NEW YORK (MainStreet) Americans are seeing marriage as being less important these days. Young adults are particularly unwilling to wed: more than half of Millennials (54%) say marriage is unnecessary. And this is not a conviction held in the abstract -- by age 25, 44% of women have given birth, while only 38% have married. In fact, nearly half (48%) of all first births are now outside of marriage. Data compiled by a new Harris poll and a recent study by the National Marriage Project point to a rapidly changing view of American family life.
- Why the Value of a Diploma and Debt Matters in Divorce
- What Bread-Winning Brides Need to Know Financially Before Marriage
- Colored Diamonds Go Mainstream
- Same-Sex Marriage Finds More Inequality in Divorce: Pain in Progress
- Before the Cake and Wedding Dress: Couples Should Discuss Finances Before Saying "I Do"
While seven in ten U.S. adults (71%) say marriage is still important to Americans in general, a nearly equal number (72%) say that, when compared to previous generations, the idea of marriage today is less important than before. Of those who do decide to tie the knot, the average age for getting married has reached historic highs: 26.5 for women and 28.7 for men.

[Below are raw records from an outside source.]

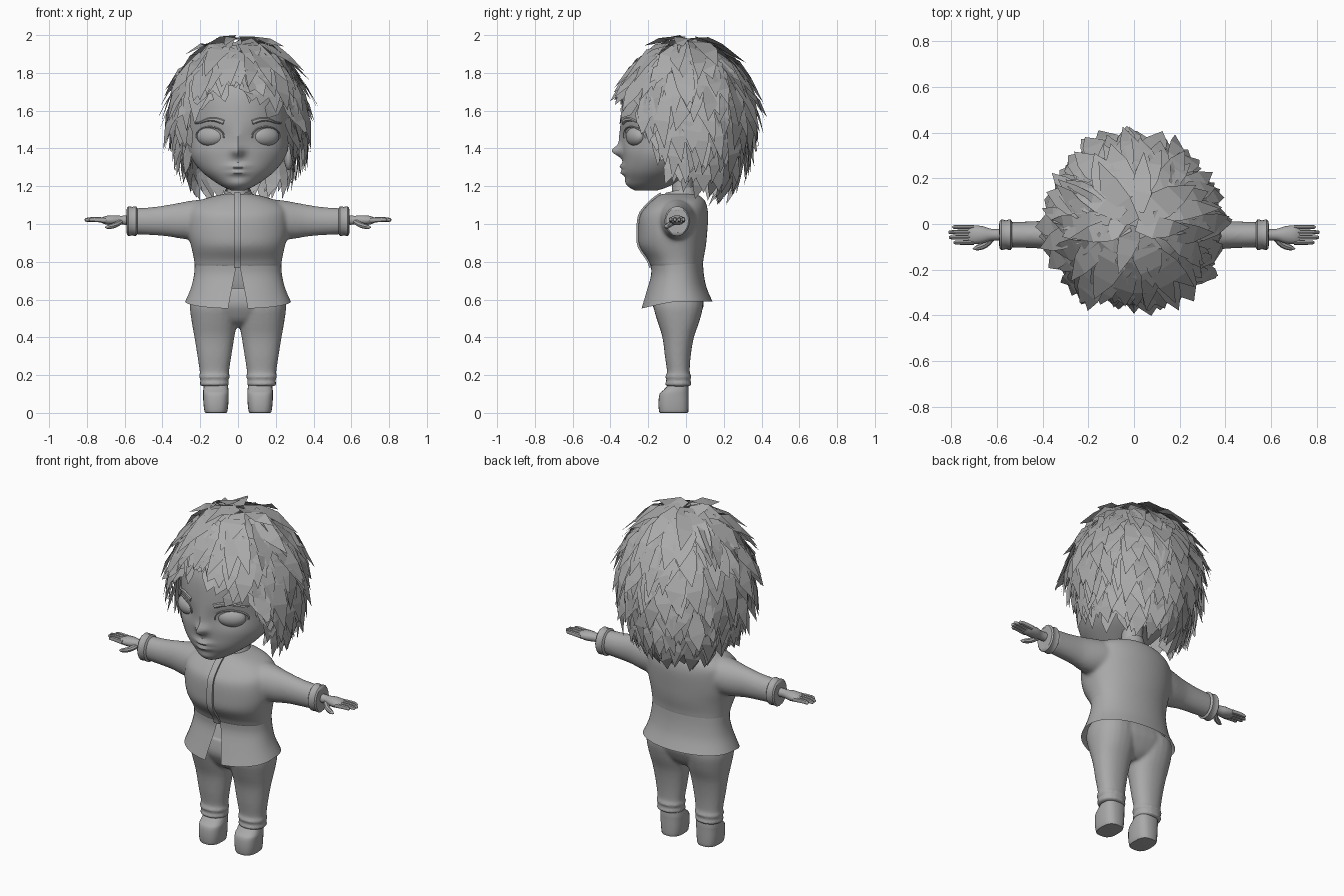
import bpy, bmesh, math, random
from mathutils import Vector

if "Cube" in bpy.data.objects:
    bpy.data.objects.remove(bpy.data.objects["Cube"])

random.seed(4)
grey = bpy.data.materials.new("plain_grey")
grey.diffuse_color = (0.4, 0.4, 0.4, 1)
grey.use_nodes = True
grey.node_tree.nodes["Principled BSDF"].inputs["Base Color"].default_value = grey.diffuse_color


def finish(name, verts, faces):
    """Make a mesh object with consistent normals."""
    me = bpy.data.meshes.new(name)
    me.from_pydata([tuple(v) for v in verts], [], faces)
    bm = bmesh.new()
    bm.from_mesh(me)
    bmesh.ops.recalc_face_normals(bm, faces=bm.faces)
    bm.to_mesh(me)
    bm.free()
    me.materials.append(grey)
    ob = bpy.data.objects.new(name, me)
    bpy.context.collection.objects.link(ob)
    return ob


def skin(name, rings, cyclic=True, caps=True):
    """Bridge equal-length point rings."""
    n = len(rings[0])
    verts = [v for r in rings for v in r]
    faces = []
    for i in range(len(rings) - 1):
        for j in range(n if cyclic else n - 1):
            k = (j + 1) % n
            faces.append((i * n + j, i * n + k, (i + 1) * n + k, (i + 1) * n + j))
    if caps:
        faces += [tuple(range(n)), tuple(range(len(verts) - n, len(verts)))]
    return finish(name, verts, faces)


def smooth(rows, steps):
    """Catmull-Rom interpolation of number rows."""
    out = []
    for i in range(len(rows) - 1):
        p = [rows[max(i - 1, 0)], rows[i], rows[i + 1], rows[min(i + 2, len(rows) - 1)]]
        for s in range(steps):
            t = s / steps
            out.append([b + .5 * t * (c - a + t * (2 * a - 5 * b + 4 * c - d + t * (3 * (b - c) + d - a)))
                        for a, b, c, d in zip(*p)])
    return out + [list(rows[-1])]


def lerp(x, table):
    for (x0, y0), (x1, y1) in zip(table, table[1:]):
        if x <= x1:
            return y0 + (y1 - y0) * max(0, (x - x0) / (x1 - x0))
    return table[-1][1]


def power(v, e):
    return math.copysign(abs(v) ** e, v)


def column(name, rows, cx=0, n=24, steps=3, e=1.0, ey=None):
    """Upright loft; rows are (z, half width, front y, back y)."""
    rings = []
    for z, rx, yf, yb in smooth(rows, steps):
        angles = [2 * math.pi * j / n for j in range(n)]
        rings.append([(cx + rx * power(math.sin(a), e),
                       (yf + yb) / 2 - (yb - yf) / 2 * power(math.cos(a), ey or e), z) for a in angles])
    return skin(name, rings)


def tube(name, rows, n=12, steps=3, up=(0, 0, 1), turn=0):
    """Sweep; rows are (x, y, z, side radius, up radius)."""
    rows = smooth(rows, steps)
    pts = [Vector(r[:3]) for r in rows]
    rings = []
    for i, p in enumerate(pts):
        t = (pts[min(i + 1, len(pts) - 1)] - pts[max(i - 1, 0)]).normalized()
        side = t.cross(Vector(up)).normalized()
        top = side.cross(t)
        angles = [2 * math.pi * j / n + turn for j in range(n)]
        rings.append([p + side * math.cos(a) * rows[i][3] + top * math.sin(a) * rows[i][4] for a in angles])
    return skin(name, rings)


def ball(name, loc, radii, rot_z=0):
    bm = bmesh.new()
    bmesh.ops.create_uvsphere(bm, u_segments=24, v_segments=14, radius=1)
    me = bpy.data.meshes.new(name)
    bm.to_mesh(me)
    bm.free()
    me.materials.append(grey)
    ob = bpy.data.objects.new(name, me)
    ob.location, ob.scale, ob.rotation_euler = loc, radii, (0, 0, rot_z)
    bpy.context.collection.objects.link(ob)


def fuse(parts, iterations):
    """Join overlapping closed parts into one soft garment, named after the last."""
    bpy.ops.object.select_all(action='DESELECT')
    for ob in parts:
        ob.select_set(True)
    bpy.context.view_layer.objects.active = parts[-1]
    bpy.ops.object.join()
    re = parts[-1].modifiers.new("fuse", 'REMESH')
    re.mode, re.voxel_size, re.use_smooth_shade = 'VOXEL', .009, True
    soft = parts[-1].modifiers.new("soften", 'SMOOTH')
    soft.factor, soft.iterations = .5, iterations


# Head with nose, lips and eye sockets pushed in or out of the face
HEAD = [(1.178, .035, -.27, -.15), (1.195, .075, -.295, -.10), (1.225, .125, -.312, -.04), (1.28, .195, -.33, .05),
        (1.35, .247, -.335, .13), (1.42, .268, -.34, .2), (1.55, .277, -.345, .27), (1.7, .275, -.325, .28),
        (1.82, .22, -.245, .2), (1.9, .11, -.13, .1), (1.915, .01, -.01, .01)]


def bump(x, z):
    def g(x0, z0, sx, sz):
        return math.exp(-((x - x0) / sx) ** 2 - ((z - z0) / sz) ** 2)
    return (.05 * g(0, 1.385, .028, .028) + .014 * g(0, 1.44, .022, .06) + .02 * g(0, 1.305, .05, .013)
            + .02 * g(0, 1.272, .045, .013) + .012 * g(0, 1.215, .06, .025)
            - .02 * g(math.copysign(.15, x), 1.465, .08, .05))


head = column("head", HEAD, n=72, steps=6)
for v in head.data.vertices:
    if v.co.y < -.15:
        v.co.y -= bump(v.co.x, v.co.z)


def face_y(x, z):
    rx, yf, yb = (lerp(z, [(r[0], r[k]) for r in HEAD]) for k in (1, 2, 3))
    return (yf + yb) / 2 - (yb - yf) / 2 * math.sqrt(max(0, 1 - (x / rx) ** 2)) - bump(x, z)


column("neck", [(1.08, .07, -.09, .05), (1.17, .06, -.075, .035), (1.32, .06, -.07, .05)])
trousers, coat = [], []
for s in (1, -1):
    # Eyes, lids, brows and ears
    ball("eye", (s * .146, -.267, 1.463), (.078, .042, .051), s * math.radians(27))
    lid, brow = [], []
    for k in range(13):
        a = math.pi * (k / 12 * 1.1 - .05)
        x, z = .148 + .074 * math.cos(a), 1.463 + .052 * math.sin(a)
        lid.append((s * x, face_y(s * x, z) - .002, z, .004, .007))
    for k in range(7):
        t = k / 6
        x, z = .075 + .15 * t, 1.538 + .018 * math.sin(math.pi * min(1, t * 1.15)) - .004 * t
        brow.append((s * x, face_y(s * x, z), z, .015 - .011 * t, .009))
    tube("eyelid", lid, n=6, steps=1, up=(0, -1, 0))
    tube("eyebrow", brow, n=6, steps=2, up=(0, -1, 0))
    ball("ear", (s * .268, -.03, 1.36), (.025, .045, .075))

    # Sleeve and rolled cuff
    arm = [(.10, 1.03, .09, .09), (.20, 1.025, .10, .104), (.28, 1.018, .085, .1), (.36, 1.018, .066, .086),
           (.45, 1.015, .059, .075), (.55, 1.015, .056, .07)]
    coat.append(tube("sleeve", [(s * x, -.047, z, ry, rz) for x, z, ry, rz in arm], n=20, steps=2))
    cuff = [(.53, .05, .06), (.54, .067, .079), (.56, .063, .075), (.58, .067, .079), (.59, .05, .06), (.575, .03, .035)]
    tube("cuff", [(s * x, -.047, 1.015, ry, rz) for x, ry, rz in cuff], n=20, steps=2)

    # Hand
    palm = [(.56, .027, .027), (.62, .025, .024), (.66, .037, .027), (.70, .041, .023), (.725, .036, .012)]
    tube("palm", [(s * x, -.047, 1.02, ry, rz) for x, ry, rz in palm], n=14)
    for k, tip in enumerate((.79, .81, .812, .795)):
        y = -.081 + .0225 * k
        tube("finger", [(s * .70, y, 1.02, .01, .014), (s * .76, y, 1.024, .0098, .013),
                        (s * (tip - .008), y, 1.022, .008, .01), (s * tip, y, 1.022, .002, .002)], n=8)
    tube("thumb", [(s * .62, -.06, 1.012, .014, .015), (s * .65, -.09, .995, .015, .015),
                   (s * .685, -.104, .985, .012, .012), (s * .705, -.108, .982, .002, .002)], n=8)

    # Trouser leg with ankle rolls
    trousers.append(column("leg", [
        (.14, .062, -.09, .01), (.15, .08, -.114, .032), (.175, .072, -.1, .02), (.192, .084, -.114, .032),
        (.21, .077, -.1, .02), (.3, .09, -.112, .025), (.4, .106, -.125, .042), (.48, .12, -.15, .07),
        (.56, .13, -.172, .09), (.62, .122, -.165, .088)], s * .125, e=.9))
    # Shoe
    column("shoe", [(0, .052, -.135, .005), (.006, .06, -.142, .012), (.05, .066, -.146, .014),
                    (.10, .068, -.14, .014), (.12, .067, -.12, .014), (.15, .062, -.092, .012)], s * .117, e=.75)

# Hips fused with the legs
fuse(trousers + [column("trousers", [(.455, .05, -.08, .02), (.48, .12, -.125, .05), (.52, .2, -.155, .075),
                                     (.58, .252, -.178, .095), (.66, .225, -.165, .08)], n=32, e=.85)], 6)

# Jacket body fused with the sleeves
BODY = [(.77, .23, -.185, .09), (.81, .233, -.2, .092), (.88, .248, -.246, .105), (.95, .264, -.253, .112),
        (1.04, .266, -.246, .118), (1.09, .252, -.213, .112), (1.13, .19, -.172, .097), (1.16, .075, -.13, .055)]
fuse(coat + [column("jacket", BODY, n=48, ey=.85)], 14)

# Jacket skirt, parted at the front: (z, half width, front y, back y, half gap)
SKIRT = [(.59, .28, -.238, .14, .052), (.66, .25, -.21, .11, .036), (.73, .233, -.185, .095, .018),
         (.79, .229, -.187, .09, .008)]
rings = []
for z, rx, yf, yb, gap in smooth(SKIRT, 3):
    g = math.asin(gap / rx)
    drop = .038 * max(0, (.72 - z) / .13)
    rings.append([(rx * math.sin(a), (yf + yb) / 2 - (yb - yf) / 2 * power(math.cos(a), .85),
                   z - drop * max(0, math.cos(a))) for a in (g + (2 * math.pi - 2 * g) * j / 48 for j in range(49))])
skin("jacket_skirt", rings, cyclic=False, caps=False)

# Front placket
tube("placket", [(-.004, r[2] - .001, r[0], .026, .012) for r in BODY], n=4, up=(0, -1, 0), turn=math.pi / 4)

# Stand-up collar, open at the throat
rings = []
for z, rx, ry, g in ((1.12, .1, .1, .15), (1.155, .078, .09, .25), (1.182, .066, .085, .55), (1.15, .06, .075, .5)):
    rings.append([(rx * math.sin(a), -.035 - ry * math.cos(a), z - .02 * math.cos(a))
                  for a in (g + (2 * math.pi - 2 * g) * j / 24 for j in range(25))])
skin("collar", rings, cyclic=False, caps=False)

# Hair: overlapping pointed locks that run down from the crown
HEM = [(0, 1.68), (25, 1.65), (42, 1.56), (55, 1.42), (70, 1.28), (95, 1.19), (130, 1.15), (180, 1.1)]
LOW = .47


def scalp(theta, phi, lift):
    s, f = math.sin(theta), 1 + lift / .35
    wide = s ** .85 if theta < math.pi / 2 else s
    return Vector((.345 * f * wide * math.sin(phi), -.354 * f * s * math.cos(phi),
                   1.55 + (.41 if theta < math.pi / 2 else LOW) * (1 + max(0, lift)) * math.cos(theta)))


verts, faces = [], []
for row in range(16):
    start = .05 + row * .13
    count = max(5, int(2 * math.pi * math.sin(start) * .35 / .068))
    for k in range(count):
        phi = 2 * math.pi * (k + .5 * (row % 2) + random.uniform(-.35, .35)) / count
        t0 = start + random.uniform(-.07, .07)
        side = abs((math.degrees(phi) + 180) % 360 - 180)
        h = lerp(side, HEM) - 1.55
        limit = math.acos(max(-1, min(1, h / (.41 if h > 0 else LOW)))) + random.uniform(-.16, .07)
        t1 = min(t0 + random.uniform(.5, .85), limit)
        if t1 - t0 < .2:
            continue
        width = random.uniform(.045, .07)
        sway = random.uniform(-.25, .25)
        flare = random.uniform(.02, .09)
        root = -.055 * max(0, min(1, (t0 - 1) / .6)) * (side > 60)
        b = len(verts)
        for u, w in ((0, .6), (.35, 1), (.65, .75)):
            th = max(.02, t0 + (t1 - t0) * u)
            p = scalp(th, phi + sway * u, root + (flare - root) * u ** 1.3)
            across = Vector((math.cos(phi), math.sin(phi), 0)) * width * w
            tilt = Vector((0, 0, random.uniform(-.018, .018)))
            verts += [p - across + tilt, p + across - tilt]
        verts.append(scalp(t1, phi + sway, flare))
        faces += [(b, b + 1, b + 3, b + 2), (b + 2, b + 3, b + 5, b + 4), (b + 4, b + 5, b + 6)]
top = max(v.z for v in verts)
for v in verts:
    if v.z > 1.85:
        v.z = 1.85 + (v.z - 1.85) * .15 / (top - 1.85)
finish("hair", verts, faces)

# Smooth shading everywhere except the faceted hair
for ob in bpy.context.collection.objects:
    ob.select_set(ob.name != "hair")
bpy.context.view_layer.objects.active = head
bpy.ops.object.shade_smooth_by_angle(angle=math.radians(40))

"The biggest downside to delayed marriage in America is that many young adults are now putting the baby carriage before marriage," said National Marriage Project director Bradford Wilcox in a recent statement issued with the report. "What they often don't realize is that children born outside of marriage are significantly more likely to be exposed to a revolving cast of caretakers and the social, emotional and financial fallout associated with family instability and single parenthood."

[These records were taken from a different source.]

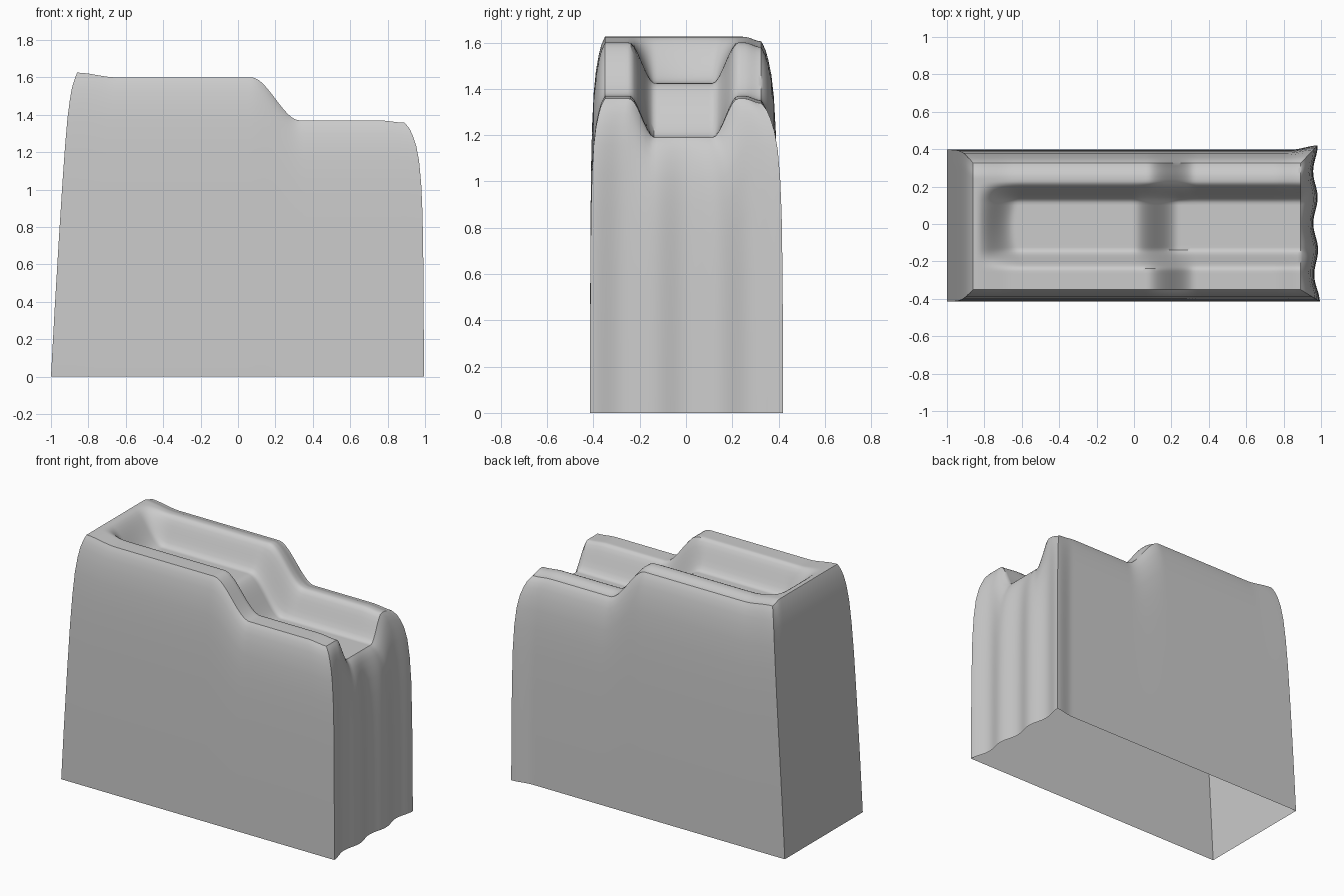
import bpy, bmesh, math

if "Cube" in bpy.data.objects:
    bpy.data.objects.remove(bpy.data.objects["Cube"])

NX, NY = 110, 48
X0, X1 = -0.86, 0.89      # top edge of the drape
Y0, Y1 = -0.35, 0.325


def ramp(a, b, t):
    t = min(max((t - a) / (b - a), 0), 1)
    return t * t * (3 - 2 * t)


def mix(a, b, t):
    return a + (b - a) * t


# Stepped top with a channel closed on the left and open on the right
def height(x, y):
    rim = 1.605 - 0.23 * ramp(0.07, 0.33, x) - 0.012 * ramp(0.75, 0.89, x)
    rim += 0.025 * (1 - ramp(-0.86, -0.65, x))
    rim -= 0.02 * ramp(0.25, 0.325, y)
    floor = 1.43 - 0.235 * ramp(0.0, 0.24, x)
    side = 1 - ramp(0.125, 0.235, abs(y + 0.01))
    end = ramp(-0.84, -0.64 + 1.2 * y * y, x)
    return mix(rim, floor, side * end)


# Bottom outline, with a wavy right end
def base(u, v):
    right = 0.97 + 0.012 * math.cos(v * 6 * math.pi) + 0.012 * (1 - v) ** 4
    x = mix(-1.0, right, u)
    y = mix(-0.415, 0.398 + 0.022 * ramp(0.93, 1.0, u), v)
    return x, y


# Wall profile: height fraction, rounded spread, straight (left end) spread
WALL = [(0.99, 0.12, 0.05), (0.975, 0.27, 0.11), (0.95, 0.42, 0.2),
        (0.91, 0.6, 0.28), (0.85, 0.75, 0.37), (0.76, 0.86, 0.46),
        (0.64, 0.93, 0.56), (0.45, 0.97, 0.7), (0.22, 0.99, 0.86), (0, 1, 1)]

bm = bmesh.new()
grid = []
for i in range(NX + 1):
    x = mix(X0, X1, i / NX)
    row = []
    for j in range(NY + 1):
        y = mix(Y0, Y1, j / NY)
        row.append(bm.verts.new((x, y, height(x, y))))
    grid.append(row)
for i in range(NX):
    for j in range(NY):
        bm.faces.new((grid[i][j], grid[i + 1][j],
                      grid[i + 1][j + 1], grid[i][j + 1]))

# Walls dropping from the top boundary to the open bottom
loop = ([(i, 0) for i in range(NX)] + [(NX, j) for j in range(NY)]
        + [(i, NY) for i in range(NX, 0, -1)] + [(0, j) for j in range(NY, 0, -1)])
edge = [grid[i][j] for i, j in loop]
prev = edge
for frac, rounded, straight in WALL:
    ring = []
    for (i, j), top in zip(loop, edge):
        u, v = i / NX, j / NY
        bx, by = base(u, v)
        wx = mix(straight, rounded, ramp(0.0, 1.0, u))
        ring.append(bm.verts.new((mix(top.co.x, bx, wx),
                                  mix(top.co.y, by, rounded),
                                  0.005 + (top.co.z - 0.005) * frac)))
    n = len(ring)
    for k in range(n):
        m = (k + 1) % n
        bm.faces.new((prev[k], ring[k], ring[m], prev[m]))
    prev = ring

lowest = min(v.co.z for v in bm.verts)
for v in bm.verts:
    v.co.z -= lowest
bmesh.ops.recalc_face_normals(bm, faces=bm.faces)
mesh = bpy.data.meshes.new("draped_cover")
bm.to_mesh(mesh)
bm.free()
cover = bpy.data.objects.new("draped_cover", mesh)
bpy.context.collection.objects.link(cover)
bpy.context.view_layer.objects.active = cover
cover.select_set(True)
bpy.ops.object.shade_smooth_by_angle(angle=math.radians(40))
if sum(p.normal.z * p.area for p in mesh.polygons) < 0:
    mesh.flip_normals()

Two-thirds of Americans (67%) agree that children need to be brought up in a family where the parents are married, with one-third strongly agreeing (34%) and one-third somewhat agreeing (33%), according to the Harris Poll.